## How to complete this task
How many lines in the records below hold the string "return"? Answer with the number alone.
** Opening Working data block **
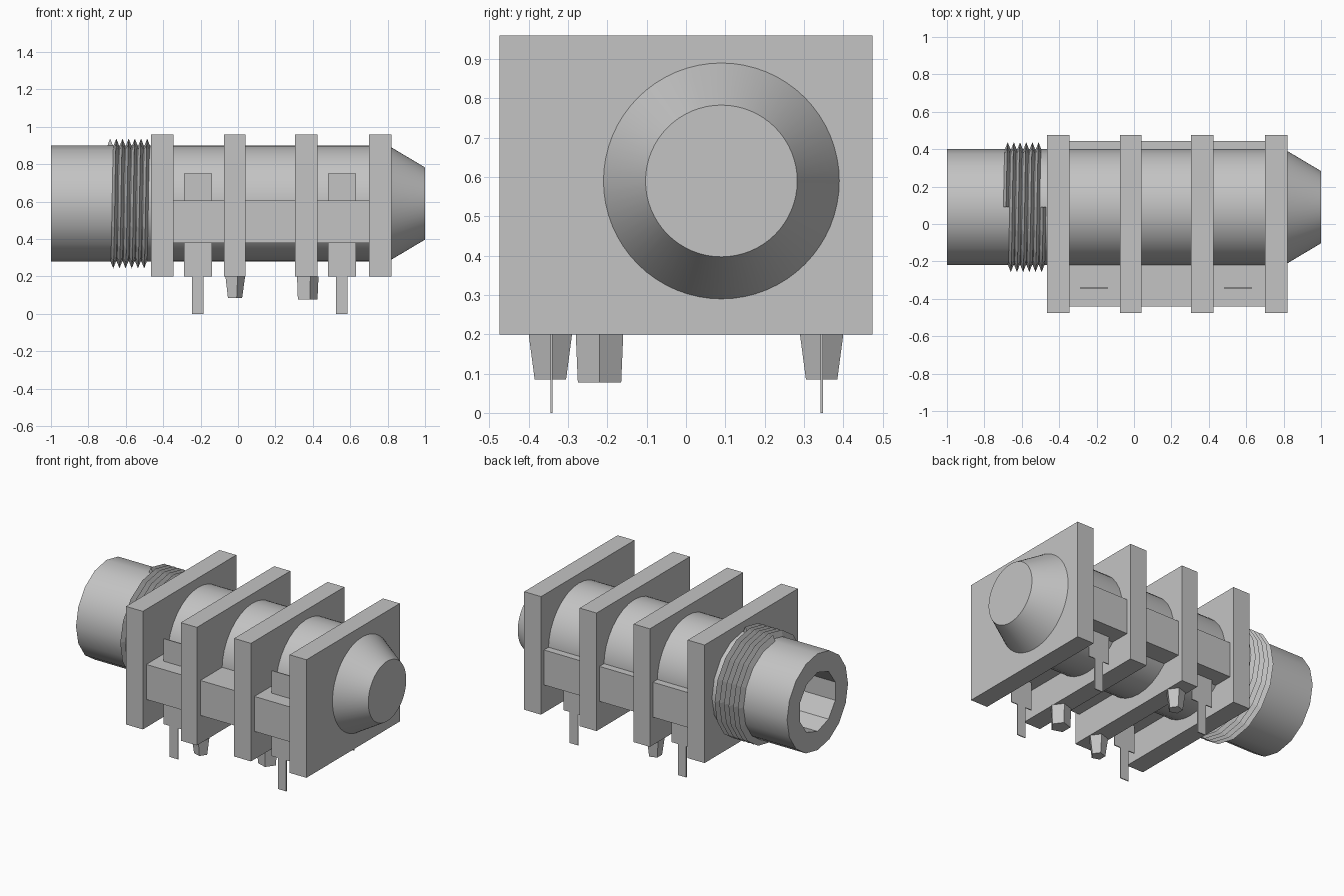
import bpy, bmesh
from math import sin, cos, pi, radians

cube = bpy.data.objects.get("Cube")
if cube:
    bpy.data.objects.remove(cube, do_unlink=True)

grey = bpy.data.materials.new("plain grey")
grey.use_nodes = True
COLOR = (0.55, 0.55, 0.55, 1)
grey.diffuse_color = COLOR
grey.node_tree.nodes["Principled BSDF"].inputs["Base Color"].default_value = COLOR

AXIS_Y, AXIS_Z = 0.09, 0.59


def finish(name, bm, smooth=False):
    bmesh.ops.recalc_face_normals(bm, faces=bm.faces)
    mesh = bpy.data.meshes.new(name)
    bm.to_mesh(mesh)
    bm.free()
    mesh.materials.append(grey)
    obj = bpy.data.objects.new(name, mesh)
    bpy.context.collection.objects.link(obj)
    if smooth:
        bpy.ops.object.select_all(action='DESELECT')
        bpy.context.view_layer.objects.active = obj
        obj.select_set(True)
        bpy.ops.object.shade_smooth_by_angle(angle=radians(30))
    return obj


def box(name, x, y, z):
    bm = bmesh.new()
    bmesh.ops.create_cube(bm, size=1)
    for v in bm.verts:
        v.co = [r[0] if c < 0 else r[1] for c, r in zip(v.co, (x, y, z))]
    return finish(name, bm)


def ring(bm, x, r, sides):
    return [bm.verts.new((x, AXIS_Y + r * sin(2 * pi * i / sides),
                          AXIS_Z + r * cos(2 * pi * i / sides))) for i in range(sides)]


def bridge(bm, a, b):
    for i in range(len(a)):
        j = (i + 1) % len(a)
        bm.faces.new((a[i], a[j], b[j], b[i]))


def turned(name, x0, r0, x1, r1, sides):
    bm = bmesh.new()
    a, b = ring(bm, x0, r0, sides), ring(bm, x1, r1, sides)
    bridge(bm, a, b)
    bm.faces.new(a)
    bm.faces.new(b)
    return finish(name, bm, True)


# Square flanges
for i, (x0, x1) in enumerate(((-0.465, -0.345), (-0.075, 0.04), (0.305, 0.425), (0.70, 0.82))):
    box(f"flange_{i + 1}", (x0, x1), (-0.475, 0.475), (0.2, 0.96))

# Body, rear cone and side rails
turned("barrel", -0.345, 0.31, 0.70, 0.31, 32)
turned("rear_cone", 0.82, 0.30, 1.0, 0.193, 64)
box("side_rails", (-0.345, 0.70), (-0.44, 0.445), (0.38, 0.605))

# Hollow socket tube
bm = bmesh.new()
outer, inner = ring(bm, -1.0, 0.31, 16), ring(bm, -1.0, 0.19, 10)
bridge(bm, outer, ring(bm, -0.465, 0.31, 16))
bottom = ring(bm, -0.35, 0.19, 10)
bridge(bm, inner, bottom)
bm.faces.new(bottom)
rim = [e for e in bm.edges if all(v.co.x < -0.999 for v in e.verts)]
bmesh.ops.triangle_fill(bm, edges=rim, use_beauty=True)
finish("socket_tube", bm, True)

# Helical screw thread
bm = bmesh.new()
SIDES, TURNS, PITCH = 16, 6, 0.033
rows = []
for i in range(SIDES * TURNS + 1):
    t = 2 * pi * i / SIDES
    x = -0.70 + PITCH * i / SIDES
    rows.append([bm.verts.new((x + PITCH * k, AXIS_Y + r * sin(t), AXIS_Z + r * cos(t)))
                 for k, r in ((0, 0.305), (0.5, 0.347), (1, 0.305))])
for a, b in zip(rows, rows[1:]):
    for k in (0, 1):
        bm.faces.new((a[k], a[k + 1], b[k + 1], b[k]))
for end in (rows[0], rows[-1]):
    bm.faces.new(end)
finish("screw_thread", bm)

# Solder terminals: wide lug with a narrow pin
for side, y in (("right", -0.342), ("left", 0.345)):
    for place, x in (("front", -0.215), ("rear", 0.555)):
        label = f"{place}_{'near' if y < 0 else 'far'}"
        box(f"lug_{label}", (x - 0.075, x + 0.075), (y - 0.003, y + 0.003), (0.2, 0.75))
        box(f"pin_{label}", (x - 0.03, x + 0.03), (y - 0.003, y + 0.003), (0, 0.2))

# Tapered five-sided locating pegs
for i, (x, y, z, top, tip) in enumerate(((-0.02, -0.345, 0.085, 0.058, 0.042),
                                         (-0.02, 0.345, 0.085, 0.058, 0.042),
                                         (0.367, -0.22, 0.077, 0.0635, 0.058))):
    bm = bmesh.new()
    a, b = [[bm.verts.new((x + r * cos(k * 2 * pi / 5), y + r * sin(k * 2 * pi / 5), h))
             for k in range(5)] for r, h in ((top, 0.2), (tip, z))]
    bridge(bm, a, b)
    bm.faces.new(a)
    bm.faces.new(b)
    finish(f"locating_peg_{i + 1}", bm)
** Closing Working data block **
## Solution for this task
4